[Data extracted from a collection]
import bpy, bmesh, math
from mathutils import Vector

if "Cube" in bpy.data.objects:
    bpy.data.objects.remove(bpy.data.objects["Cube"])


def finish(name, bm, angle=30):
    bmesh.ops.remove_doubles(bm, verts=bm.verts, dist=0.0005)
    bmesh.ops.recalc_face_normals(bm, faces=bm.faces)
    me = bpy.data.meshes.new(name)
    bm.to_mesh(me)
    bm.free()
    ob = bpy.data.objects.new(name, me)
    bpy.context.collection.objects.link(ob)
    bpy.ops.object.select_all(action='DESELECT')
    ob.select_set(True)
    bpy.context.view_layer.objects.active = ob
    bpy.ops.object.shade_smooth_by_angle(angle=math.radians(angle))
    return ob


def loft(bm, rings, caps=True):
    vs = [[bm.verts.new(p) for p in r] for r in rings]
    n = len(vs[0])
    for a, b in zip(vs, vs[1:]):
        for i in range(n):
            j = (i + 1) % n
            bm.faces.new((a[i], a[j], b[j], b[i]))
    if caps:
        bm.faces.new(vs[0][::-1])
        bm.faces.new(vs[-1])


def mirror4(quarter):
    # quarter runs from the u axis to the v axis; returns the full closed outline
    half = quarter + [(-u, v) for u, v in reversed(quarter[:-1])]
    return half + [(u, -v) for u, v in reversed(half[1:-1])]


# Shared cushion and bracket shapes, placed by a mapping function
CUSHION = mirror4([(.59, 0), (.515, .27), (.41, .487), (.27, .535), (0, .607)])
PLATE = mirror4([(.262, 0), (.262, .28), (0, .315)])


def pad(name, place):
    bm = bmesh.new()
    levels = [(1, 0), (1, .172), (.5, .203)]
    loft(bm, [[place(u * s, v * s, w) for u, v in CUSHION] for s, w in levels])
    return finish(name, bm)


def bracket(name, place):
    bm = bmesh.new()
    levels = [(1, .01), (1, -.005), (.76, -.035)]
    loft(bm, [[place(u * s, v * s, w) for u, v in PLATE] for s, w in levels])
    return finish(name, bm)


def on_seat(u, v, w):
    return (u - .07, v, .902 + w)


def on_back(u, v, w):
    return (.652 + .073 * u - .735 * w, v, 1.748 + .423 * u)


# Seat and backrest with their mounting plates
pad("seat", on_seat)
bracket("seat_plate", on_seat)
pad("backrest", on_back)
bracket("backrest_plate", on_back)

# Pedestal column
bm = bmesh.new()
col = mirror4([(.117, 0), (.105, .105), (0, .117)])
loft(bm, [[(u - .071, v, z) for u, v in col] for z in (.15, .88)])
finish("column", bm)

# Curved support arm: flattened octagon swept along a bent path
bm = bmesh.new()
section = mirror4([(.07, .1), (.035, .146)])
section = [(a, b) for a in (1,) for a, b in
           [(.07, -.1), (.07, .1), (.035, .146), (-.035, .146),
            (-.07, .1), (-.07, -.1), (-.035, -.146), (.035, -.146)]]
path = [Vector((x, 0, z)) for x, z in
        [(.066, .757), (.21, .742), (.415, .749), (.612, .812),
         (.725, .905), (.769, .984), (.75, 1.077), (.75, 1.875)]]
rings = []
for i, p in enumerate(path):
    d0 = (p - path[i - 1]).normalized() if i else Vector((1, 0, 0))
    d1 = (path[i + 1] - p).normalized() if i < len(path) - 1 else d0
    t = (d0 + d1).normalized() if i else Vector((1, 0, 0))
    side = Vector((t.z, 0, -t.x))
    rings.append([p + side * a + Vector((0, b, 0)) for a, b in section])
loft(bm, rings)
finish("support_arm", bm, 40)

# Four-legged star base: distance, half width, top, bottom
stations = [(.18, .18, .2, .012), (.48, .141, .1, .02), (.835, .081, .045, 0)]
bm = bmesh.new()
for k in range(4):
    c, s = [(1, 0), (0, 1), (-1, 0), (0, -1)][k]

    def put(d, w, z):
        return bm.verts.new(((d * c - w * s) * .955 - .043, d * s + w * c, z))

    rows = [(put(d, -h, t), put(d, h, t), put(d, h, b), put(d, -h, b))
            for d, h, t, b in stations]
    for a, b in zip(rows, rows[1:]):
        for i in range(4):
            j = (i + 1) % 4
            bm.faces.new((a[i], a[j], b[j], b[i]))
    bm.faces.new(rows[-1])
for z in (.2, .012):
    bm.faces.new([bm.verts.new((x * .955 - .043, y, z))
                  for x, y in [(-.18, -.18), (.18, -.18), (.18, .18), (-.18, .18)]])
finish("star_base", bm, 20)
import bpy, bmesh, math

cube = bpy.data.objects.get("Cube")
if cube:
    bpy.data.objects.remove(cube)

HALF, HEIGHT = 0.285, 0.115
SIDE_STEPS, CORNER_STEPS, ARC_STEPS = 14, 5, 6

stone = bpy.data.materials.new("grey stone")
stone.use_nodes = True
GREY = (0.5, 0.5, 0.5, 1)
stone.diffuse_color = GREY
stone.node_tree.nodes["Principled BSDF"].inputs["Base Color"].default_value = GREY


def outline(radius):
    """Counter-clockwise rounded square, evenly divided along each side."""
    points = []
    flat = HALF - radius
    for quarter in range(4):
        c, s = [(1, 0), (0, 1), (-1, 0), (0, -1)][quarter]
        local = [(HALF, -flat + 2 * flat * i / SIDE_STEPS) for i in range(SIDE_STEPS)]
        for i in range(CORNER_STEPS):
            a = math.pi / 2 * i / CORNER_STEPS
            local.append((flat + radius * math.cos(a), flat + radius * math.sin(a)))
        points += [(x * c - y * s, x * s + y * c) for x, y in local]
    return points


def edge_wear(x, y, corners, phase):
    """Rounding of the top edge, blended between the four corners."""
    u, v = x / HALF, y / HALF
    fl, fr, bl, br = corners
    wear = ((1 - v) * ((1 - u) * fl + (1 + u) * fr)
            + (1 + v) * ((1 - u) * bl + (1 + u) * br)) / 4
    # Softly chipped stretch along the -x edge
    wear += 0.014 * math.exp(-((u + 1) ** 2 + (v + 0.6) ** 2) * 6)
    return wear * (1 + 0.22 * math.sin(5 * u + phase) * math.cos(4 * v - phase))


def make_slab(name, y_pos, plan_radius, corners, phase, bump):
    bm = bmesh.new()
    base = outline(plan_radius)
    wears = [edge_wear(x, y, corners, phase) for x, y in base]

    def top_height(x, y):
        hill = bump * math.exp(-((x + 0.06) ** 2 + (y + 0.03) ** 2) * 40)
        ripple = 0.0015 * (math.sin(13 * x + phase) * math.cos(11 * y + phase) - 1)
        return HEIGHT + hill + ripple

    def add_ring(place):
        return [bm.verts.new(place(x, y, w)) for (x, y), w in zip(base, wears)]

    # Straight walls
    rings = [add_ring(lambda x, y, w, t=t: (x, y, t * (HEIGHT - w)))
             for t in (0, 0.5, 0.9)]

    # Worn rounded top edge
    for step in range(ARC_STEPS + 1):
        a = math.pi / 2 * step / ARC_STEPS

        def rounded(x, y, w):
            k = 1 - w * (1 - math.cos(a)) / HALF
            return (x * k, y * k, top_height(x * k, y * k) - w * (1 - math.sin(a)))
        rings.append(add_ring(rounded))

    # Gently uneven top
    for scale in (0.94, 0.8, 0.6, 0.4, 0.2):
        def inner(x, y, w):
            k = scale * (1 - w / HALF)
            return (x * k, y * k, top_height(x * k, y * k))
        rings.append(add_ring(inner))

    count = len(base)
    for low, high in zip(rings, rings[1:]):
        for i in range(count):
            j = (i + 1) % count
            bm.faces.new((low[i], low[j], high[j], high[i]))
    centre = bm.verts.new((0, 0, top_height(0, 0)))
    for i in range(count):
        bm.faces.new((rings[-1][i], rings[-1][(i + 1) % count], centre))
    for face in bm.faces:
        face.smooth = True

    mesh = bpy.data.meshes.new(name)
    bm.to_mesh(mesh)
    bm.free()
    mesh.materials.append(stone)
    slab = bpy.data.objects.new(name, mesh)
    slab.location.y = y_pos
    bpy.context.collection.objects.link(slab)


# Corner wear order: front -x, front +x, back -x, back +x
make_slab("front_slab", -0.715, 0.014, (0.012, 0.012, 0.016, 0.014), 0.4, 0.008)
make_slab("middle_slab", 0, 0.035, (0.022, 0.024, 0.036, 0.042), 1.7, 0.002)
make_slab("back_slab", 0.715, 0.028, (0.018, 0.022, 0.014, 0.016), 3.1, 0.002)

• **Problem statement**
Starting at the line above that contains "bm.faces.new((rings[-1][i], rings[-1][(i +", write out each line exactly until the line that contains "0.042), 1.7, 0.002)" has been written, and stop there.

• **Solution to the problem**
        bm.faces.new((rings[-1][i], rings[-1][(i + 1) % count], centre))
    for face in bm.faces:
        face.smooth = True

    mesh = bpy.data.meshes.new(name)
    bm.to_mesh(mesh)
    bm.free()
    mesh.materials.append(stone)
    slab = bpy.data.objects.new(name, mesh)
    slab.location.y = y_pos
    bpy.context.collection.objects.link(slab)


# Corner wear order: front -x, front +x, back -x, back +x
make_slab("front_slab", -0.715, 0.014, (0.012, 0.012, 0.016, 0.014), 0.4, 0.008)
make_slab("middle_slab", 0, 0.035, (0.022, 0.024, 0.036, 0.042), 1.7, 0.002)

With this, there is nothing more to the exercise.